** WHAT THE TASK REQUIRES **
From the entries that follow, copy exactly the lines beginning at the line holding "nose_y = -HALF + R_FRONT" and continuing through the line holding "cut.object = cutter".

** GIVEN INFORMATION **
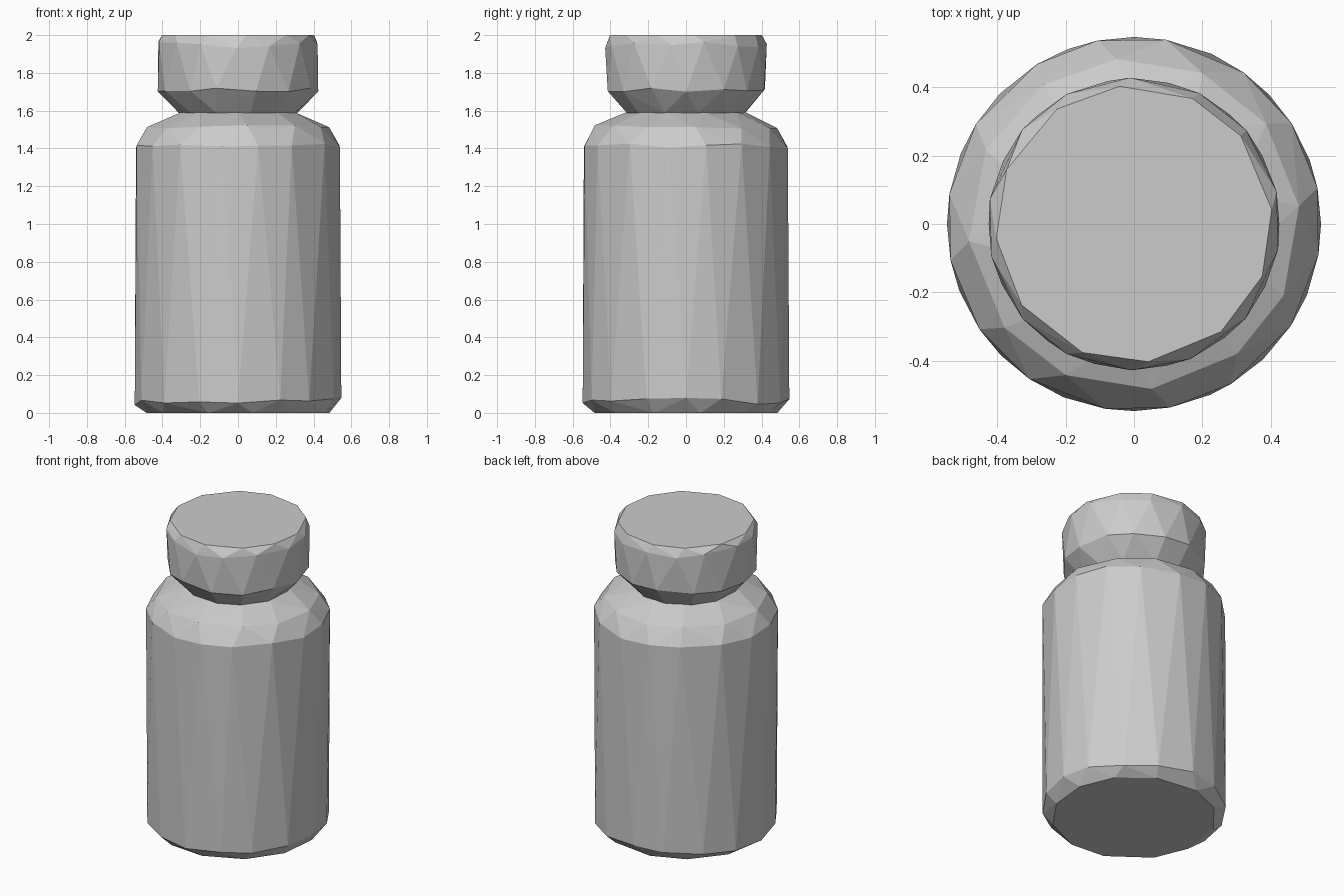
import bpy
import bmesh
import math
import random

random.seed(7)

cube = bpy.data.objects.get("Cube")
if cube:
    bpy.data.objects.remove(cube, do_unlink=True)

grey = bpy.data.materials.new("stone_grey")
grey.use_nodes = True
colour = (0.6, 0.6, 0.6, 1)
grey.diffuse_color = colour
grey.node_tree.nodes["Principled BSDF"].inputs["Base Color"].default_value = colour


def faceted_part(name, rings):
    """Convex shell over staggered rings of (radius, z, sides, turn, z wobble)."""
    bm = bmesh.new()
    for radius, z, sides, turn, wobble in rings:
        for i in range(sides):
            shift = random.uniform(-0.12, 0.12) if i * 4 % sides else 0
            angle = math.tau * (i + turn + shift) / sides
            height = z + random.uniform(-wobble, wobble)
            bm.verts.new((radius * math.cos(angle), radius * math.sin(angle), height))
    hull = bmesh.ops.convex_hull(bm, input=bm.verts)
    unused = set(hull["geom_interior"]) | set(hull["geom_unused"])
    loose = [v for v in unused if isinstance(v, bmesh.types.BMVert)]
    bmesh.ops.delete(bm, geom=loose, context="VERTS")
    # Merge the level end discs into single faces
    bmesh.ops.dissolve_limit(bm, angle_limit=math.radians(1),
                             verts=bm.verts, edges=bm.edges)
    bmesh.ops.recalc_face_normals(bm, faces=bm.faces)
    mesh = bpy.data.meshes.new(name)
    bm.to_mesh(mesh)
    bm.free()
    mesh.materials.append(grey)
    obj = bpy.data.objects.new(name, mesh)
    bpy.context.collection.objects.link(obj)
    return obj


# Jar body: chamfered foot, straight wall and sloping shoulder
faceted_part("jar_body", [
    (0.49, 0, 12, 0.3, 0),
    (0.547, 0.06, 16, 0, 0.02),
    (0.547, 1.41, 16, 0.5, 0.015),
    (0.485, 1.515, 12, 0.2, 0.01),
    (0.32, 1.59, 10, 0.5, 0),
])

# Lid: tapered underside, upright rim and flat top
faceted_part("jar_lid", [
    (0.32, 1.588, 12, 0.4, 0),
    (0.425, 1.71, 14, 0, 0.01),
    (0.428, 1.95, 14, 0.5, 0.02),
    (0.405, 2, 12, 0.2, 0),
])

---

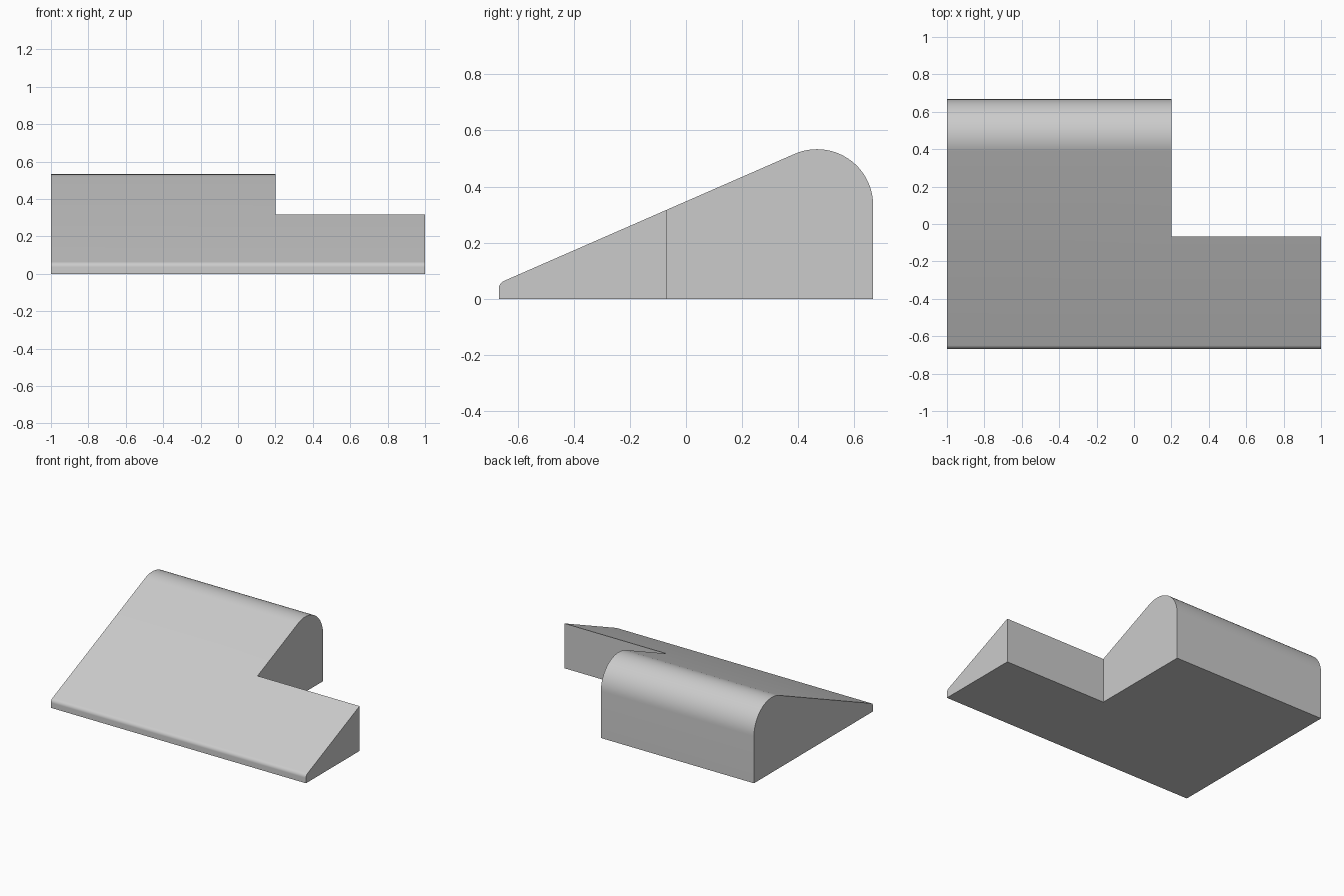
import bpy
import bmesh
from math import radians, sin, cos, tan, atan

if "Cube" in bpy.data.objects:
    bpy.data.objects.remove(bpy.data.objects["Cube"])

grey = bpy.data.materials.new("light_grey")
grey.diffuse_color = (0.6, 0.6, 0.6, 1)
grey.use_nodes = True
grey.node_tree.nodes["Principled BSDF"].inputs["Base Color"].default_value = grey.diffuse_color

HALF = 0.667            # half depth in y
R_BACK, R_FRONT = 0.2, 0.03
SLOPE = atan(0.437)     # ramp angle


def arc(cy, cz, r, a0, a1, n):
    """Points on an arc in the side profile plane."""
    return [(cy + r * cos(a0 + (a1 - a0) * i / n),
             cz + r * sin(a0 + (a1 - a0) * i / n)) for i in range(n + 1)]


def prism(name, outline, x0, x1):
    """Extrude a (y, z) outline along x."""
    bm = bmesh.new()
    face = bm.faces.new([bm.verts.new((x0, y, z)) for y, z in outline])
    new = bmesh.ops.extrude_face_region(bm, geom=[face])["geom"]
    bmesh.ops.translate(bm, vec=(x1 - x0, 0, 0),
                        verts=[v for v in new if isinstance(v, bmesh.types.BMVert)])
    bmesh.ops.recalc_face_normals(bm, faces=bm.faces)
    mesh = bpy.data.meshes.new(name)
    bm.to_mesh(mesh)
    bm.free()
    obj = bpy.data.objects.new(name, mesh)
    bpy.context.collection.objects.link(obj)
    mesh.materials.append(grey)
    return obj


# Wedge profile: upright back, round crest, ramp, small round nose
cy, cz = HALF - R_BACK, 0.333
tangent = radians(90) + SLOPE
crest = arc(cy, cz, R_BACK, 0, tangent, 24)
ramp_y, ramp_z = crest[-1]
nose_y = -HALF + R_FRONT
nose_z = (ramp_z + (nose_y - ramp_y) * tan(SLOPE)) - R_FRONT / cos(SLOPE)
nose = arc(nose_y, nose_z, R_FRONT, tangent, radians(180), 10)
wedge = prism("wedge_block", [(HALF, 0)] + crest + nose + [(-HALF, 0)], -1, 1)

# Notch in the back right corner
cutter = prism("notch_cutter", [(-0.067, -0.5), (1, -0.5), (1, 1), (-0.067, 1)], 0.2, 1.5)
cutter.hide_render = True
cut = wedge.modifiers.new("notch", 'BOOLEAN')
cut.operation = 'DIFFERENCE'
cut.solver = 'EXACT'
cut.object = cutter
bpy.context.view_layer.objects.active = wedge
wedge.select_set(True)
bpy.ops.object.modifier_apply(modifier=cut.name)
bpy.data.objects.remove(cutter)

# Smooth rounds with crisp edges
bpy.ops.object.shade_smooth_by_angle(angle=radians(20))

** PROBLEM SOLUTION **
nose_y = -HALF + R_FRONT
nose_z = (ramp_z + (nose_y - ramp_y) * tan(SLOPE)) - R_FRONT / cos(SLOPE)
nose = arc(nose_y, nose_z, R_FRONT, tangent, radians(180), 10)
wedge = prism("wedge_block", [(HALF, 0)] + crest + nose + [(-HALF, 0)], -1, 1)

# Notch in the back right corner
cutter = prism("notch_cutter", [(-0.067, -0.5), (1, -0.5), (1, 1), (-0.067, 1)], 0.2, 1.5)
cutter.hide_render = True
cut = wedge.modifiers.new("notch", 'BOOLEAN')
cut.operation = 'DIFFERENCE'
cut.solver = 'EXACT'
cut.object = cutter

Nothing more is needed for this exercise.